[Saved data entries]
== Segment start ==

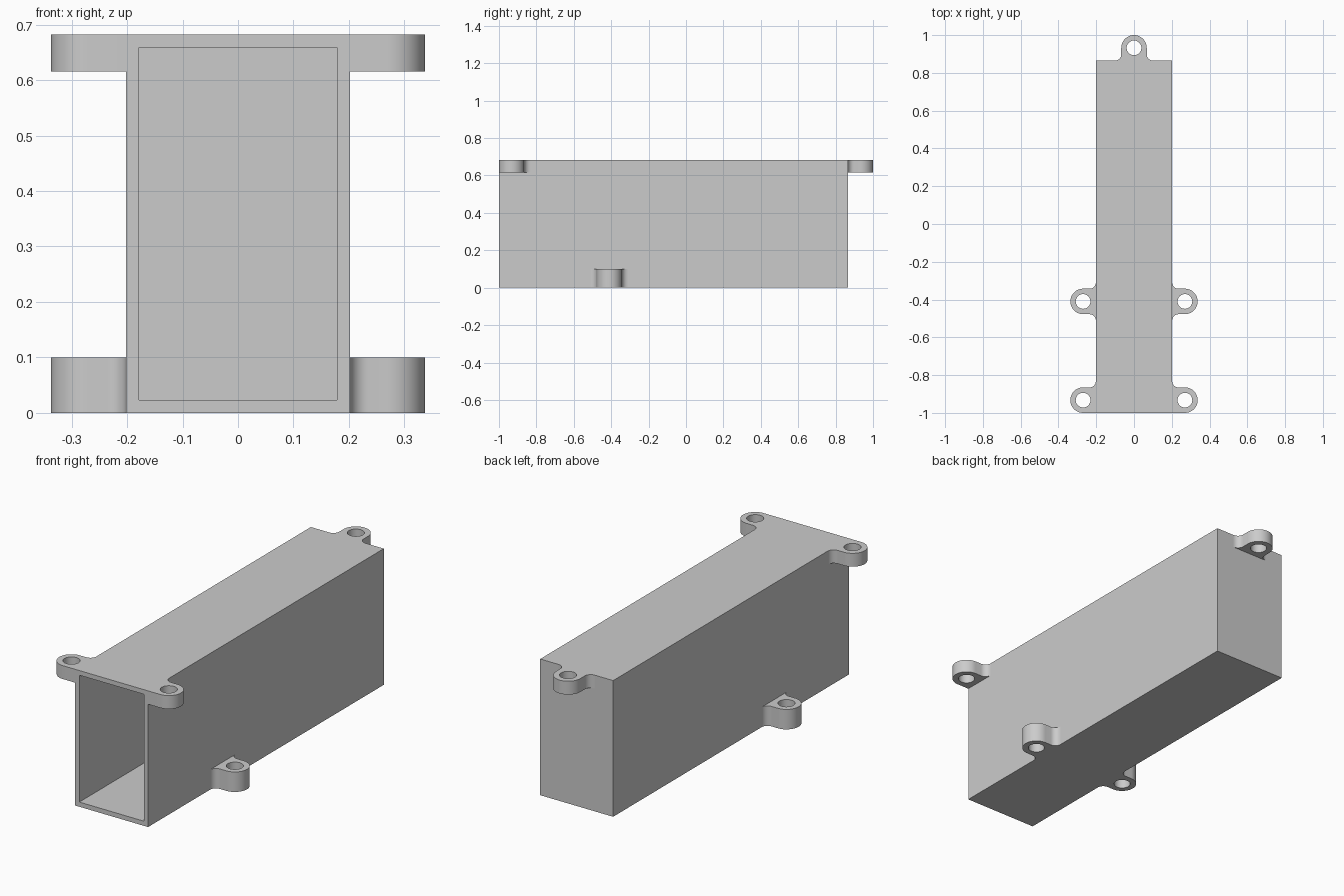
import bpy, bmesh
from math import sin, cos, pi, radians
from mathutils import Matrix, Vector

cube = bpy.data.objects.get("Cube")
if cube:
    bpy.data.objects.remove(cube)

grey = bpy.data.materials.new("plain grey")
grey.use_nodes = True
grey.diffuse_color = (0.6, 0.6, 0.6, 1)
grey.node_tree.nodes["Principled BSDF"].inputs["Base Color"].default_value = (0.6, 0.6, 0.6, 1)

HALF, FRONT, BACK, TOP, WALL = 0.202, -1.0, 0.865, 0.682, 0.033
R, HOLE, FILLET = 0.0675, 0.039, 0.033


def add_object(name, bm):
    bmesh.ops.recalc_face_normals(bm, faces=bm.faces)
    mesh = bpy.data.meshes.new(name)
    bm.to_mesh(mesh)
    bm.free()
    mesh.materials.append(grey)
    obj = bpy.data.objects.new(name, mesh)
    bpy.context.collection.objects.link(obj)
    bpy.ops.object.select_all(action='DESELECT')
    obj.select_set(True)
    bpy.context.view_layer.objects.active = obj
    bpy.ops.object.shade_smooth_by_angle(angle=radians(30))


def arc(cx, cy, r, a0, a1, n):
    return [(cx + r * cos(a0 + (a1 - a0) * i / n), cy + r * sin(a0 + (a1 - a0) * i / n))
            for i in range(n + 1)]


# Hollow box, open at the front
def housing():
    bm = bmesh.new()
    size = Vector((2 * HALF, BACK - FRONT, TOP))
    centre = Vector((0, (FRONT + BACK) / 2, TOP / 2))
    bmesh.ops.create_cube(bm, size=1, matrix=Matrix.LocRotScale(centre, None, size))
    mouth = min(bm.faces, key=lambda f: f.calc_center_median().y)
    bmesh.ops.inset_region(bm, faces=[mouth], thickness=WALL)
    inner = bmesh.ops.extrude_face_region(bm, geom=[mouth])["geom"]
    verts = [v for v in inner if isinstance(v, bmesh.types.BMVert)]
    bmesh.ops.translate(bm, verts=verts, vec=(0, BACK - WALL - FRONT, 0))
    if mouth.is_valid:
        bmesh.ops.delete(bm, geom=[mouth], context='FACES_ONLY')
    add_object("housing", bm)


# Screw lug: u points out of the wall, v runs along it
def lug(name, origin, out, along, z0, z1, flush=False):
    side = R + FILLET
    upper = arc(FILLET, side, FILLET, -pi / 2, -pi, 8)[::-1]
    lower = [(0, -R)] if flush else [(u, -v) for u, v in upper][::-1]
    outline = upper + arc(R, 0, R, pi / 2, -pi / 2, 32) + lower
    hole = arc(R, 0, HOLE, 0, 2 * pi, 32)[:-1]
    o, d, a = Vector(origin), Vector(out), Vector(along)
    bm = bmesh.new()
    edges = []
    for loop in (outline, hole):
        verts = [bm.verts.new((*(o + u * d + v * a), z0)) for u, v in loop]
        edges += [bm.edges.new(pair) for pair in zip(verts, verts[1:] + verts[:1])]
    bmesh.ops.triangle_fill(bm, edges=edges, use_beauty=True, use_dissolve=False)
    top = bmesh.ops.extrude_face_region(bm, geom=bm.faces[:], use_keep_orig=True)["geom"]
    bmesh.ops.translate(bm, verts=[g for g in top if isinstance(g, bmesh.types.BMVert)],
                        vec=(0, 0, z1 - z0))
    # Drop the face hidden against the wall
    hidden = [f for f in bm.faces if all(abs((v.co.xy - o).dot(d)) < 1e-5 for v in f.verts)]
    bmesh.ops.delete(bm, geom=hidden, context='FACES_ONLY')
    add_object(name, bm)


housing()
for s, label in ((1, "left"), (-1, "right")):
    lug(f"{label}_front_top_lug", (s * HALF, FRONT + R), (s, 0), (0, 1), TOP - 0.067, TOP, True)
    lug(f"{label}_bottom_lug", (s * HALF, -0.41), (s, 0), (0, 1), 0, 0.1)
lug("back_top_lug", (0, BACK), (0, 1), (1, 0), TOP - 0.067, TOP)
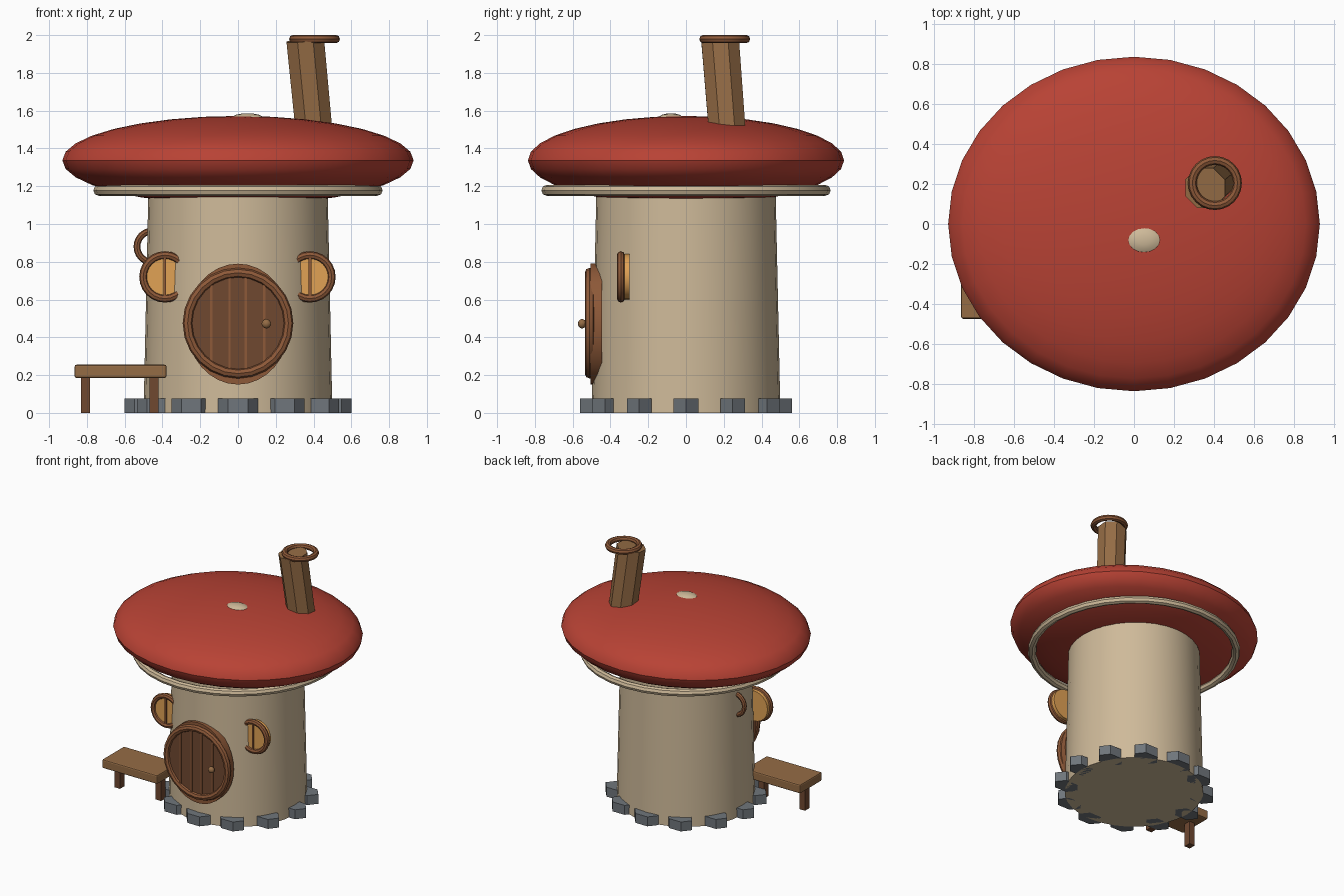
import bpy
import math

if "Cube" in bpy.data.objects:
    bpy.data.objects.remove(bpy.data.objects["Cube"])

HALF = math.pi / 2


def mat(name, r, g, b):
    m = bpy.data.materials.new(name)
    m.diffuse_color = (r, g, b, 1)
    m.use_nodes = True
    m.node_tree.nodes["Principled BSDF"].inputs["Base Color"].default_value = m.diffuse_color
    return m


RED = mat("red", 0.48, 0.055, 0.035)
CREAM = mat("cream", 0.62, 0.49, 0.32)
WOOD = mat("wood", 0.30, 0.15, 0.06)
TRIM = mat("trim", 0.27, 0.10, 0.04)
DARK = mat("dark_wood", 0.16, 0.065, 0.03)
GLASS = mat("glass", 0.75, 0.36, 0.09)
STONE = mat("stone", 0.16, 0.18, 0.20)


def finish(name, material, smooth=True):
    o = bpy.context.object
    o.name = name
    o.data.materials.append(material)
    bpy.ops.object.transform_apply(location=False, rotation=True, scale=True)
    if smooth:
        bpy.ops.object.shade_smooth_by_angle()
    return o


def ball(name, loc, scale, material, seg=32, rings=16):
    bpy.ops.mesh.primitive_uv_sphere_add(segments=seg, ring_count=rings, radius=1, location=loc)
    bpy.context.object.scale = scale
    return finish(name, material)


def ring(name, loc, major, minor, material, facing_front=True, seg=24):
    bpy.ops.mesh.primitive_torus_add(major_segments=seg, minor_segments=8,
                                     major_radius=major, minor_radius=minor, location=loc,
                                     rotation=(HALF if facing_front else 0, 0, 0))
    return finish(name, material)


def tube(name, loc, r, depth, material, sides=32, rot=(0, 0, 0), scale=(1, 1, 1), top=None, smooth=True):
    bpy.ops.mesh.primitive_cone_add(vertices=sides, radius1=r, radius2=r if top is None else top,
                                    depth=depth, location=loc, rotation=rot)
    bpy.context.object.scale = scale
    return finish(name, material, smooth)


def box(name, loc, size, material, bevel=0):
    bpy.ops.mesh.primitive_cube_add(size=1, location=loc)
    bpy.context.object.scale = size
    o = finish(name, material, False)
    if bevel:
        b = o.modifiers.new("bevel", 'BEVEL')
        b.width, b.segments = bevel, 2
    return o


# trunk and cap
tube("trunk", (0, 0, 0.6), 0.5, 1.2, CREAM, top=0.474)
ball("cap", (0, 0, 1.337), (0.93, 0.837, 0.235), RED)
ring("cap_rim", (0, 0, 1.178), 0.737, 0.029, CREAM, facing_front=False, seg=32)
ball("cap_spot", (0.05, -0.08, 1.56), (0.085, 0.065, 0.026), CREAM, 16, 8)

# foundation stones, all hexagons lined up with x
for i in range(12):
    a = i * math.tau / 12
    tube(f"stone_{i + 1}", (0.495 * math.cos(a), 0.495 * math.sin(a), 0.0375), 0.105, 0.075,
         STONE, sides=6, rot=(0, 0, HALF), scale=(0.62 / 0.866, 1, 1), smooth=False)

# leaning chimney with level collar
tube("chimney", (0.38, 0.2, 1.725), 0.105, 0.5, WOOD, sides=8,
     rot=(math.radians(2), math.radians(-6.8), math.radians(22.5)), top=0.108, smooth=False)
ring("chimney_collar", (0.405, 0.205, 1.979), 0.113, 0.022, TRIM, facing_front=False)

# round door
tube("door_surround", (0, -0.475, 0.47), 1, 0.06, TRIM, rot=(HALF, 0, 0), scale=(0.275, 0.32, 1))
tube("door_panel", (0, -0.49, 0.475), 0.27, 0.05, DARK, rot=(HALF, 0, 0))
ring("door_frame", (0, -0.51, 0.475), 0.267, 0.026, TRIM)
for i, x in enumerate((-0.142, -0.045, 0.042, 0.138)):
    h = 2 * math.sqrt(0.255 ** 2 - x * x)
    box(f"door_strip_{i + 1}", (x, -0.515, 0.475), (0.013, 0.014, h), TRIM)
ball("door_knob", (0.15, -0.55, 0.472), (0.025, 0.022, 0.025), WOOD, 12, 8)

# front windows, half sunk into the trunk
for side, x in (("left", -0.387), ("right", 0.381)):
    tube(f"{side}_window_glass", (x, -0.325, 0.72), 0.12, 0.05, GLASS, sides=24, rot=(HALF, 0, 0))
    ring(f"{side}_window_frame", (x, -0.345, 0.72), 0.115, 0.021, TRIM)
    box(f"{side}_window_bar", (x, -0.352, 0.72), (0.014, 0.016, 0.22), TRIM)

# hanging ring on the left wall
ring("wall_ring", (-0.452, 0.03, 0.88), 0.083, 0.018, TRIM)

# bench
box("bench_seat", (-0.622, -0.337, 0.22), (0.486, 0.275, 0.07), WOOD, 0.01)
for side, x in (("left", -0.807), ("right", -0.445)):
    box(f"bench_{side}_leg", (x, -0.337, 0.095), (0.048, 0.055, 0.19), DARK)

== Segment end ==

▶ Exercise prompt
Your task is to write out, exactly, the line that holds "math.cos(a), 0.495 *" and every line after it until the records end.

▶ Your solution
    tube(f"stone_{i + 1}", (0.495 * math.cos(a), 0.495 * math.sin(a), 0.0375), 0.105, 0.075,
         STONE, sides=6, rot=(0, 0, HALF), scale=(0.62 / 0.866, 1, 1), smooth=False)

# leaning chimney with level collar
tube("chimney", (0.38, 0.2, 1.725), 0.105, 0.5, WOOD, sides=8,
     rot=(math.radians(2), math.radians(-6.8), math.radians(22.5)), top=0.108, smooth=False)
ring("chimney_collar", (0.405, 0.205, 1.979), 0.113, 0.022, TRIM, facing_front=False)

# round door
tube("door_surround", (0, -0.475, 0.47), 1, 0.06, TRIM, rot=(HALF, 0, 0), scale=(0.275, 0.32, 1))
tube("door_panel", (0, -0.49, 0.475), 0.27, 0.05, DARK, rot=(HALF, 0, 0))
ring("door_frame", (0, -0.51, 0.475), 0.267, 0.026, TRIM)
for i, x in enumerate((-0.142, -0.045, 0.042, 0.138)):
    h = 2 * math.sqrt(0.255 ** 2 - x * x)
    box(f"door_strip_{i + 1}", (x, -0.515, 0.475), (0.013, 0.014, h), TRIM)
ball("door_knob", (0.15, -0.55, 0.472), (0.025, 0.022, 0.025), WOOD, 12, 8)

# front windows, half sunk into the trunk
for side, x in (("left", -0.387), ("right", 0.381)):
    tube(f"{side}_window_glass", (x, -0.325, 0.72), 0.12, 0.05, GLASS, sides=24, rot=(HALF, 0, 0))
    ring(f"{side}_window_frame", (x, -0.345, 0.72), 0.115, 0.021, TRIM)
    box(f"{side}_window_bar", (x, -0.352, 0.72), (0.014, 0.016, 0.22), TRIM)

# hanging ring on the left wall
ring("wall_ring", (-0.452, 0.03, 0.88), 0.083, 0.018, TRIM)

# bench
box("bench_seat", (-0.622, -0.337, 0.22), (0.486, 0.275, 0.07), WOOD, 0.01)
for side, x in (("left", -0.807), ("right", -0.445)):
    box(f"bench_{side}_leg", (x, -0.337, 0.095), (0.048, 0.055, 0.19), DARK)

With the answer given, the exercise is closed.